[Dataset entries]
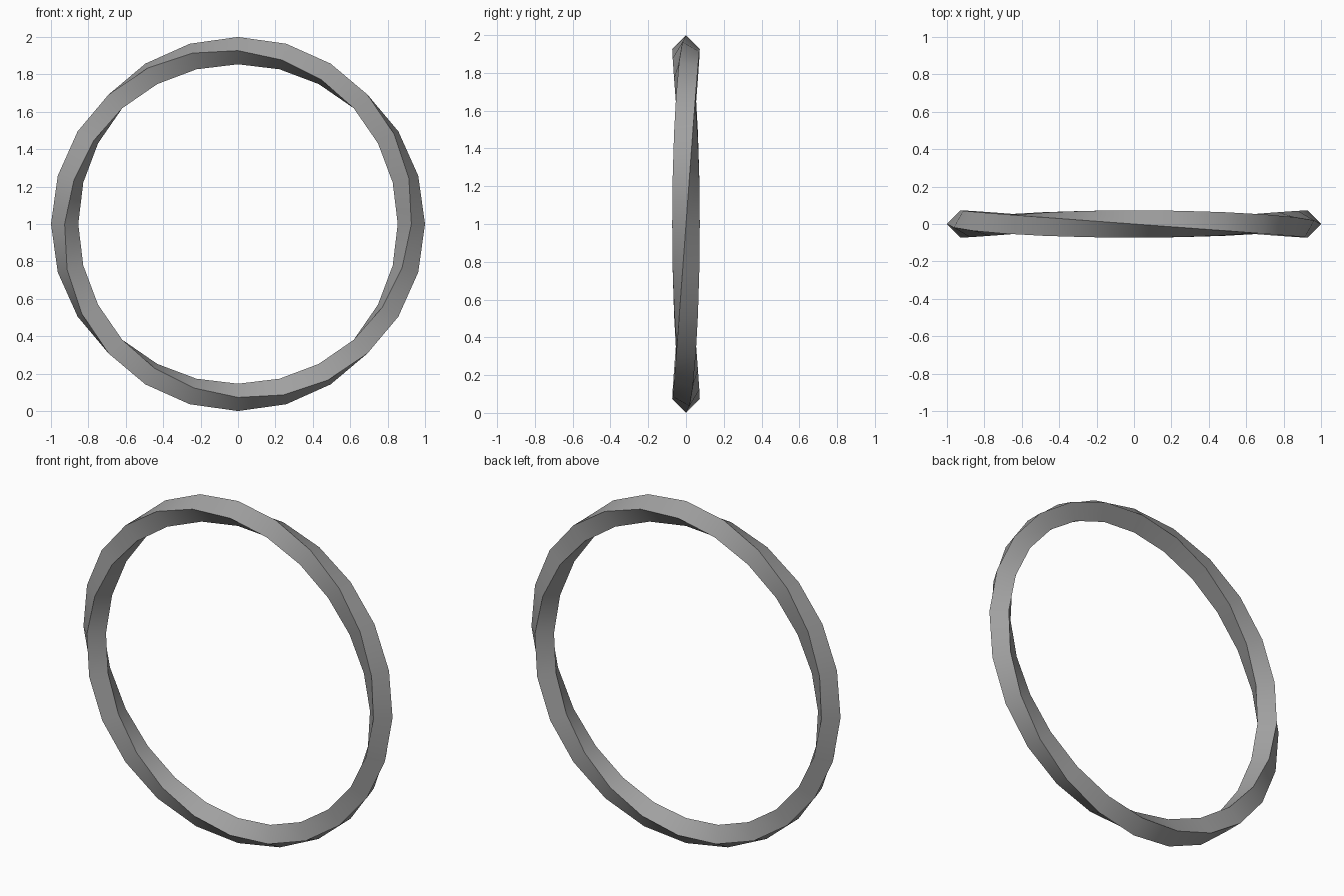
import bpy, bmesh
from math import sin, cos, tau, radians

if "Cube" in bpy.data.objects:
    bpy.data.objects.remove(bpy.data.objects["Cube"])

SEGMENTS = 24      # steps around the ring
SIDES = 4          # square cross-section
SECTION_R = 0.073  # centre of the section to its corners
RING_R = 1.0 - SECTION_R

bm = bmesh.new()

# Square sections, turning one full twist around the ring
sections = []
for i in range(SEGMENTS):
    a = tau * i / SEGMENTS
    section = []
    for k in range(SIDES):
        phase = a + tau * k / SIDES
        r = RING_R + SECTION_R * cos(phase)
        section.append(bm.verts.new((r * cos(a), SECTION_R * sin(phase), 1 + r * sin(a))))
    sections.append(section)

# Bridge neighbouring sections
for i in range(SEGMENTS):
    s, t = sections[i], sections[(i + 1) % SEGMENTS]
    for k in range(SIDES):
        n = (k + 1) % SIDES
        bm.faces.new((s[k], s[n], t[n], t[k]))
bmesh.ops.recalc_face_normals(bm, faces=bm.faces)

mesh = bpy.data.meshes.new("twisted_ring")
bm.to_mesh(mesh)
bm.free()
ring = bpy.data.objects.new("twisted_ring", mesh)
bpy.context.collection.objects.link(ring)

# Dark grey surface
dark_grey = bpy.data.materials.new("dark_grey")
dark_grey.diffuse_color = (0.35, 0.35, 0.35, 1)
dark_grey.use_nodes = True
dark_grey.node_tree.nodes["Principled BSDF"].inputs["Base Color"].default_value = dark_grey.diffuse_color
mesh.materials.append(dark_grey)

# Smooth along the ring, sharp along the four twisting edges
bpy.context.view_layer.objects.active = ring
ring.select_set(True)
bpy.ops.object.shade_smooth_by_angle(angle=radians(30))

*Assignment*:
Gather up the lines containing the word "bmesh" from these records and copy them.

*Response area*:
import bpy, bmesh
bm = bmesh.new()
bmesh.ops.recalc_face_normals(bm, faces=bm.faces)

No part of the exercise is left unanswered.